**Dataset entries**.
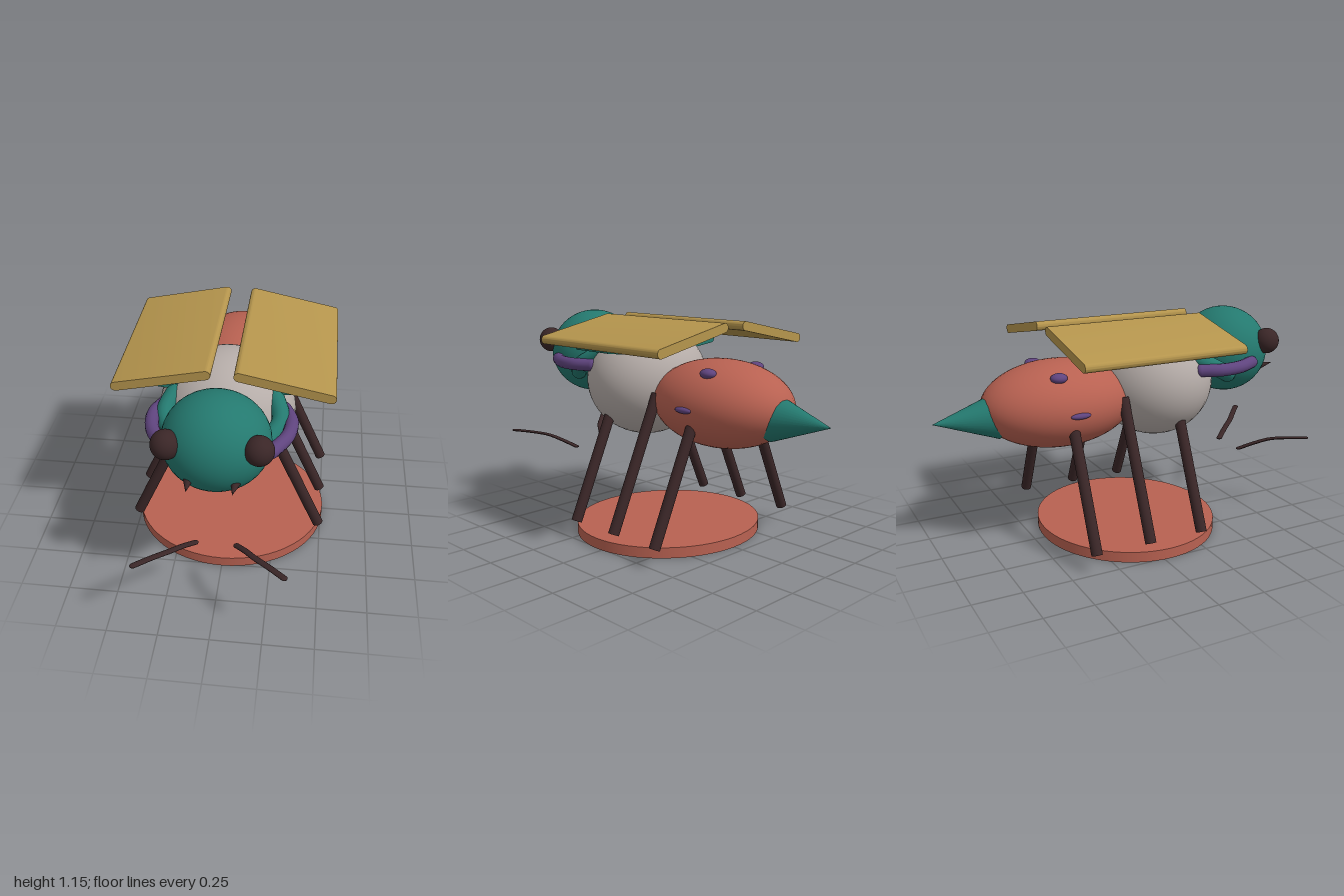
import * as THREE from 'three';
import { mergeGeometries, toCreasedNormals } from 'three/addons/utils/BufferGeometryUtils.js';

const paint = (name, color) => {
  const m = new THREE.MeshStandardMaterial({ color });
  m.name = name;
  return m;
};

export function createModel() {
  const model = new THREE.Group();
  model.name = 'beetle';
  const teal = paint('teal', 0x24796f);
  const clay = paint('clay red', 0xb86151);
  const grey = paint('warm grey', 0xb6ada9);
  const gold = paint('gold', 0xb5954d);
  const dark = paint('dark brown', 0x3a2627);
  const purple = paint('purple', 0x5f447e);

  const add = (name, geometry, material, pos = [0, 0, 0], scale = [1, 1, 1]) => {
    const mesh = new THREE.Mesh(geometry, material);
    mesh.name = name;
    mesh.position.set(...pos);
    mesh.scale.set(...scale);
    model.add(mesh);
    return mesh;
  };
  const ball = (name, material, pos, radii) =>
    add(name, new THREE.SphereGeometry(1, 40, 28), material, pos, radii);

  // Cylinder or cone running between two points
  const rod = (name, material, a, b, rA, rB, sides = 24) => {
    const p = new THREE.Vector3(...a), q = new THREE.Vector3(...b);
    const dir = q.clone().sub(p);
    const mesh = add(name, new THREE.CylinderGeometry(rB, rA, dir.length(), sides), material);
    mesh.position.copy(p).add(q).multiplyScalar(0.5);
    mesh.quaternion.setFromUnitVectors(new THREE.Vector3(0, 1, 0), dir.normalize());
    return mesh;
  };

  // Bent tube with rounded ends; squash flattens it in y
  const bent = (name, material, points, r, squash = 1) => {
    const pts = points.map(([x, y, z]) => new THREE.Vector3(x, y / squash, z));
    const parts = [new THREE.TubeGeometry(new THREE.CatmullRomCurve3(pts), 28, r, 14)];
    for (const p of [pts[0], pts[pts.length - 1]])
      parts.push(new THREE.SphereGeometry(r, 14, 10).translate(p.x, p.y, p.z));
    add(name, mergeGeometries(parts), material, [0, 0, 0], [1, squash, 1]);
  };

  // Flat plate with rounded long edges, extruded along z
  const plate = (name, material, [ax, ay], [bx, by], r, z0, z1) => {
    const t = Math.atan2(by - ay, bx - ax), h = Math.PI / 2;
    const shape = new THREE.Shape();
    shape.absarc(bx, by, r, t - h, t + h, false);
    shape.absarc(ax, ay, r, t + h, t + 3 * h, false);
    const geo = new THREE.ExtrudeGeometry(shape, { depth: z1 - z0, bevelEnabled: false, curveSegments: 10 });
    add(name, toCreasedNormals(geo.translate(0, 0, z0), 0.6), material);
  };

  // Base and body
  add('base', new THREE.CylinderGeometry(1, 1, 0.055, 64), clay, [0, 0.0275, 0.033], [0.51, 1, 0.477]);
  ball('thorax', grey, [0, 0.805, 0.195], [0.337, 0.3, 0.311]);
  ball('head', teal, [0, 0.92, 0.64], [0.25, 0.231, 0.232]);
  ball('abdomen', clay, [0, 0.738, -0.35], [0.28, 0.222, 0.406]);
  rod('tail', teal, [0, 0.708, -0.68], [0, 0.708, -1], 0.114, 0, 32);

  for (const s of [1, -1]) {
    // Face
    ball('eye', dark, [s * 0.203, 0.985, 0.783], [0.067, 0.068, 0.067]);
    rod('mandible', dark, [s * 0.106, 0.82, 0.79], [s * 0.1, 0.831, 0.905], 0.027, 0, 16);
    bent('antenna', dark,
      [[0.1, 0.348, 0.71], [0.15, 0.385, 0.78], [0.2, 0.414, 0.85], [0.27, 0.431, 0.918], [0.34, 0.442, 0.985]]
        .map(([x, y, z]) => [s * x, y, z]), 0.016, 0.4);

    // Neck pieces
    bent('collar', teal,
      [[0.235, 0.955, 0.295], [0.273, 0.89, 0.42], [0.195, 0.826, 0.545]]
        .map(([x, y, z]) => [s * x, y, z]), 0.043);
    bent('neckBand', purple,
      [[0.288, 0.89, 0.32], [0.325, 0.89, 0.42], [0.312, 0.89, 0.54], [0.25, 0.89, 0.658]]
        .map(([x, y, z]) => [s * x, y, z]), 0.033);

    // Wing covers and the small wings beneath
    plate('wingCover', gold, [s * 0.076, 1.121], [s * 0.501, 1.033], 0.023, -0.43, 0.433);
    plate('smallWing', teal, [s * 0.16, 0.972], [s * 0.377, 0.997], 0.018, 0.07, 0.318);

    // Abdomen spots
    ball('upperSpot', purple, [s * 0.178, 0.91, -0.415], [0.037, 0.025, 0.043]);
    ball('sideSpot', purple, [s * 0.275, 0.737, -0.345], [0.02, 0.016, 0.053]);

    // Legs
    for (const z of [0.225, -0.07, -0.365])
      rod('leg', dark, [s * 0.488, 0.096, z], [s * 0.185, 0.77, z], 0.028, 0.028);
  }
  return model;
}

**What is required**. For the string "dark", search the preceding data and copy every line that includes it.

**Result of the exercise**.
  const dark = paint('dark brown', 0x3a2627);
    ball('eye', dark, [s * 0.203, 0.985, 0.783], [0.067, 0.068, 0.067]);
    rod('mandible', dark, [s * 0.106, 0.82, 0.79], [s * 0.1, 0.831, 0.905], 0.027, 0, 16);
    bent('antenna', dark,
      rod('leg', dark, [s * 0.488, 0.096, z], [s * 0.185, 0.77, z], 0.028, 0.028);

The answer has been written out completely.